Solemnity of Our Lord Jesus Christ, King of the Universe
VATICAN CITY — At noon on Sunday, November 22, 2015, the Solemnity of Our Lord Jesus Christ, King of the Universe, Pope Francis came to the window of his studio in the Vatican Apostolic Palace to recite the Angelus with the faithful and pilgrims gathered in St. Peter’s Square, in keeping with his usual Sunday appointment.
These are the words with which the pope introduced the Marian prayer:
Dear brothers and sisters,
Good morning. On this final Sunday of the liturgical year, we celebrate the Solemnity of Our Lord Jesus Christ, King of the Universe. And the Gospel today has us contemplate Jesus as he presents himself to Pilate as king of a kingship, “not of this world” (Jn 18:36). This does not mean that Christ is the king of another world, but rather that he is king in another way, and yet he is king in this world.
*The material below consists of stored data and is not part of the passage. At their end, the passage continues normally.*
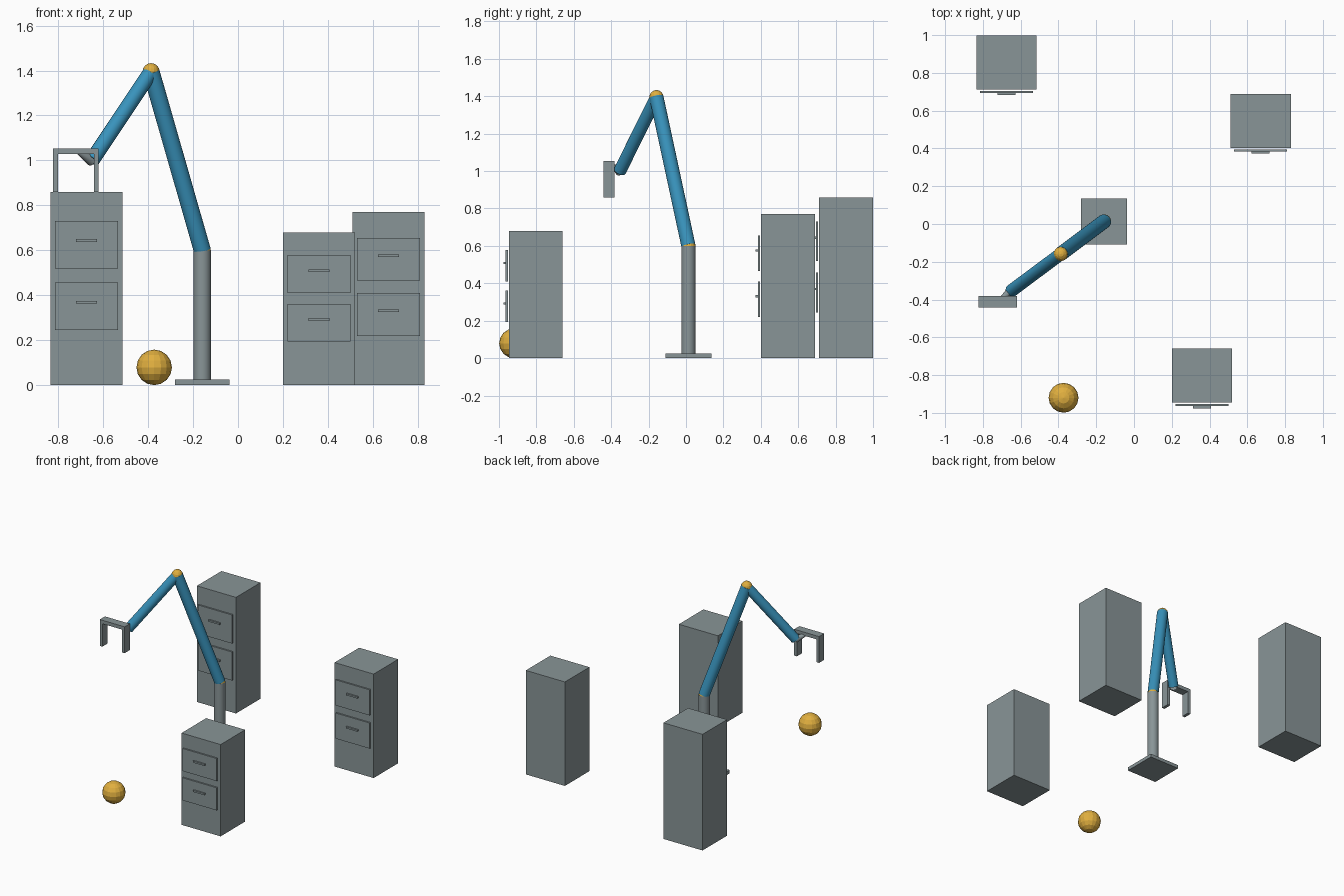
import bpy, math
from mathutils import Vector

if "Cube" in bpy.data.objects:
    bpy.data.objects.remove(bpy.data.objects["Cube"])


def material(name, rgb):
    m = bpy.data.materials.new(name)
    m.diffuse_color = (*rgb, 1)
    m.use_nodes = True
    m.node_tree.nodes["Principled BSDF"].inputs["Base Color"].default_value = m.diffuse_color
    return m


GREY = material("steel grey", (0.25, 0.30, 0.31))
BLUE = material("arm blue", (0.04, 0.29, 0.50))
GOLD = material("golden orange", (0.75, 0.43, 0.05))


def finish(name, mat, smooth=False):
    ob = bpy.context.object
    ob.name = name
    ob.data.materials.append(mat)
    if smooth:
        bpy.ops.object.shade_smooth_by_angle()
    return ob


def box(name, x0, x1, y0, y1, z0, z1, mat=GREY):
    bpy.ops.mesh.primitive_cube_add(
        size=1, location=((x0 + x1) / 2, (y0 + y1) / 2, (z0 + z1) / 2))
    bpy.context.object.scale = (x1 - x0, y1 - y0, z1 - z0)
    return finish(name, mat)


def rod(name, a, b, r1, r2, mat):
    a, b = Vector(a), Vector(b)
    bpy.ops.mesh.primitive_cone_add(
        vertices=32, radius1=r1, radius2=r2, depth=(b - a).length,
        location=(a + b) / 2, rotation=(b - a).to_track_quat('Z', 'Y').to_euler())
    return finish(name, mat, True)


def ball(name, pos, r):
    bpy.ops.mesh.primitive_uv_sphere_add(
        segments=16, ring_count=8, radius=r, location=pos)
    return finish(name, GOLD)


# Filing cabinets, each with two drawer fronts and handles
def cabinet(name, cx, front, h):
    box(name + "_body", cx - 0.16, cx + 0.16, front, front + 0.287, 0, h)
    for level, f in (("lower", 0.408), ("upper", 0.727)):
        z, half = f * h, 0.123 * h
        box(f"{name}_{level}_drawer", cx - 0.14, cx + 0.14,
            front - 0.018, front - 0.007, z - half, z + half)
        hz = z + 0.021 * h
        box(f"{name}_{level}_handle", cx - 0.047, cx + 0.047,
            front - 0.03, front - 0.018, hz - 0.006, hz + 0.006)


cabinet("tall_cabinet", -0.675, 0.712, 0.86)
cabinet("middle_cabinet", 0.67, 0.402, 0.77)
cabinet("short_cabinet", 0.36, -0.946, 0.68)

# Robot arm: plate, post, two links and their joints
shoulder = (-0.159, 0.013, 0.60)
elbow = (-0.387, -0.158, 1.395)
wrist = (-0.65, -0.354, 1.0)
palm = (-0.722, -0.41, 1.041)
box("base_plate", -0.281, -0.037, -0.109, 0.135, 0, 0.025)
rod("post", (-0.159, 0.013, 0.02), shoulder, 0.038, 0.038, GREY)
rod("lower_arm", shoulder, elbow, 0.038, 0.038, BLUE)
rod("upper_arm", elbow, wrist, 0.034, 0.034, BLUE)
ball("shoulder_joint", shoulder, 0.038)
ball("elbow_joint", elbow, 0.038)

# Gripper: tapered wrist, palm bar and two fingers
rod("wrist_taper", wrist, palm, 0.026, 0.004, GREY)
box("palm_bar", -0.824, -0.62, -0.441, -0.381, 1.028, 1.054)
for side, s in (("left", -1), ("right", 1)):
    x = palm[0] + s * 0.091
    box(side + "_finger", x - 0.011, x + 0.011, -0.441, -0.381, 0.859, 1.03)

# Loose ball on the floor
ball("floor_ball", (-0.373, -0.92, 0.079), 0.079)
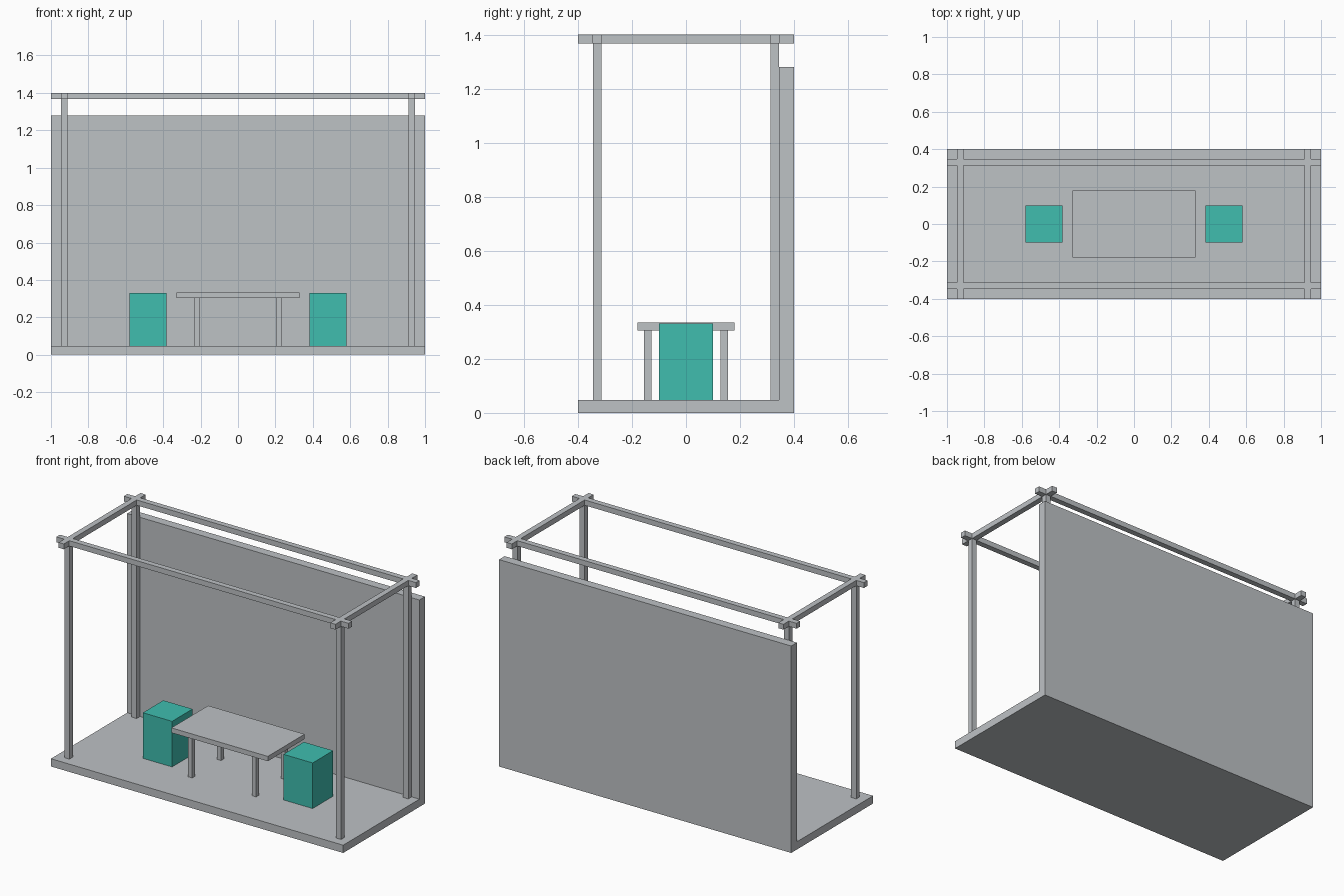
import bpy, bmesh

if "Cube" in bpy.data.objects:
    bpy.data.objects.remove(bpy.data.objects["Cube"])


def material(name, rgb):
    m = bpy.data.materials.new(name)
    m.diffuse_color = (*rgb, 1)
    m.use_nodes = True
    m.node_tree.nodes["Principled BSDF"].inputs["Base Color"].default_value = m.diffuse_color
    return m


GREY = material("light grey", (0.515, 0.539, 0.558))
TEAL = material("teal", (0.050, 0.509, 0.429))


def finish(name, bm, mat):
    bmesh.ops.recalc_face_normals(bm, faces=bm.faces[:])
    me = bpy.data.meshes.new(name)
    bm.to_mesh(me)
    bm.free()
    me.materials.append(mat)
    ob = bpy.data.objects.new(name, me)
    bpy.context.collection.objects.link(ob)
    return ob


def extrude(bm, faces, vec):
    geom = bmesh.ops.extrude_face_region(bm, geom=faces, use_keep_orig=True)["geom"]
    verts = [g for g in geom if isinstance(g, bmesh.types.BMVert)]
    bmesh.ops.translate(bm, verts=verts, vec=vec)


def box(name, cx, cy, sx, sy, z0, z1, mat=GREY):
    bm = bmesh.new()
    bmesh.ops.create_cube(bm, size=1)
    for v in bm.verts:
        v.co = (cx + v.co.x * sx, cy + v.co.y * sy, (z0 + z1) / 2 + v.co.z * (z1 - z0))
    return finish(name, bm, mat)


FLOOR, BEAM, TOP = 0.048, 1.367, 1.4

# Floor and back wall: one L profile swept along x
bm = bmesh.new()
profile = [(-0.4, 0), (0.4, 0), (0.4, 1.28), (0.345, 1.28), (0.345, FLOOR), (-0.4, FLOOR)]
face = bm.faces.new([bm.verts.new((-1, y, z)) for y, z in profile])
extrude(bm, [face], (2, 0, 0))
finish("floor_and_back_wall", bm, GREY)

# Roof frame: crossing beams as one plan, extruded upward
bm = bmesh.new()
xs = [-1, -0.947, -0.912, 0.912, 0.947, 1]
ys = [-0.4, -0.347, -0.312, 0.312, 0.347, 0.4]
grid = [[bm.verts.new((x, y, BEAM)) for y in ys] for x in xs]
cells = [bm.faces.new((grid[i][j], grid[i + 1][j], grid[i + 1][j + 1], grid[i][j + 1]))
         for i in range(5) for j in range(5) if i in (1, 3) or j in (1, 3)]
bmesh.ops.delete(bm, geom=[v for v in bm.verts if not v.link_faces], context='VERTS')
extrude(bm, cells, (0, 0, TOP - BEAM))
finish("roof_frame", bm, GREY)

# Posts and table legs at four corners
for sx, side in ((-1, "left"), (1, "right")):
    for sy, end in ((-1, "front"), (1, "back")):
        box(f"{end}_{side}_post", sx * 0.9295, sy * 0.3285, 0.035, 0.033, FLOOR, BEAM)
        box(f"{end}_{side}_table_leg", sx * 0.219, sy * 0.141, 0.028, 0.028, FLOOR, 0.304)
    # Stool on each side of the table
    box(f"{side}_stool", sx * 0.481, 0, 0.2, 0.2, FLOOR, 0.33, TEAL)

# Table top
box("table_top", 0, 0, 0.66, 0.36, 0.304, 0.334)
It is a contrast between two logics. Worldly logic rests on ambition and competition, it fights with the weapons of fear, blackmail, and the manipulation of consciences. The logic of the Gospel, that of Jesus, instead is expressed in humility and selflessness. It quietly but effectively asserts itself through the power of truth. The kingdoms of this world are sometimes built on arrogance, rivalry, and oppression; the kingdom of Christ is a “kingdom of justice, love and peace” (Preface).
When did Jesus reveal himself? In the event of the Cross. Whoever looks at the Cross cannot but see the surprising selflessness of love. Some of you might say: “But Father, this was a failure.” It is in the failure of sin—sin is a failure—in the failure of human ambitions, where the Cross triumphs, the selflessness of love. In the failure of the Cross we see love, this love which is selfless, which Jesus gives us. For the Christian, to speak of power and strength means pointing to the power of the Cross and the strength of Jesus’ love: a love that remains firm and whole, even in the face of rejection, and that appears as the fulfillment of a life spent in the total self-offering for mankind.
On Calvary, the passersby and leaders derided Jesus nailed to the cross and they throw him this challenge: “Save yourself and come down from the cross!” (Mk 15:30). But paradoxically, the truth of Jesus is precisely what his opponents scoffingly fling at him: “He cannot save himself” (V. 31). If Jesus had come down from the cross, he would have succumbed to the temptation of the prince of this world. Instead, he cannot save himself, precisely in order to save others, precisely because he gave his life for us, for each one of us. To say: “Jesus gave his life for the world” is true, but it is more beautiful to say: “Jesus gave his love for me.” And today in the square, let each of us say in his heart: “He gave his life for me,” to be able to save each of us from our sins.
And who understood this? One of the two robbers crucified with him understood this well, called the “good thief,” he besought him: “Jesus, remember me when you come into your kingly power” (Lk 23:42). But he was a criminal, he was corrupt, and he was there condemned to death because of all the brutality he had carried out in his life. But in the attitude of Jesus, in the meekness of Jesus, he saw love. And this is the strength of the kingdom of Christ: it is love. For this reason, the kingship of Jesus not oppress us, but frees us from our weaknesses and miseries, encouraging us to follow the paths of goodness, reconciliation and forgiveness.
Let us look at the Cross, let us look at the good thief and let us all say together what the good thief said: “Jesus, remember me when you come into your kingly power.” All together: “Jesus, remember me when you come into your kingly power.” To ask Jesus, when we see we are weak, sinners, defeated, to look there and say: “You are there. Don’t forget me.”
Before the many lacerations in the world and the far too many wounds in the flesh of men, let us ask the Virgin Mary to support us in our commitment to imitate Jesus, our King, by making his kingdom present through acts of tenderness, understanding and mercy.
After the Angelus
Dear brothers and sisters,
Yesterday in Barcelona, Federico da Berga and 25 martyr companions were proclaimed blessed. They were killed in Spain during the ferocious persecution of the Church last century. They were priests, young professed religious awaiting ordination, and lay brothers belonging to the Order of Capuchin Friars Minor. Let us entrust to their intercession our many brothers and sisters who, unfortunately still today, in various parts of the world, are being persecuted because of their faith in Christ.
This Wednesday I begin the journey to Africa, to visit Kenya, Uganda and the Central African Republic. I ask you to pray for this journey, so that it may be for all these dear brothers and sisters, and for me, a sign of closeness and love. Together let us ask Our Lady to bless these dear lands, so there may be peace and prosperity there.
Translation by Diane Montagnaof Aleteia’s English edition.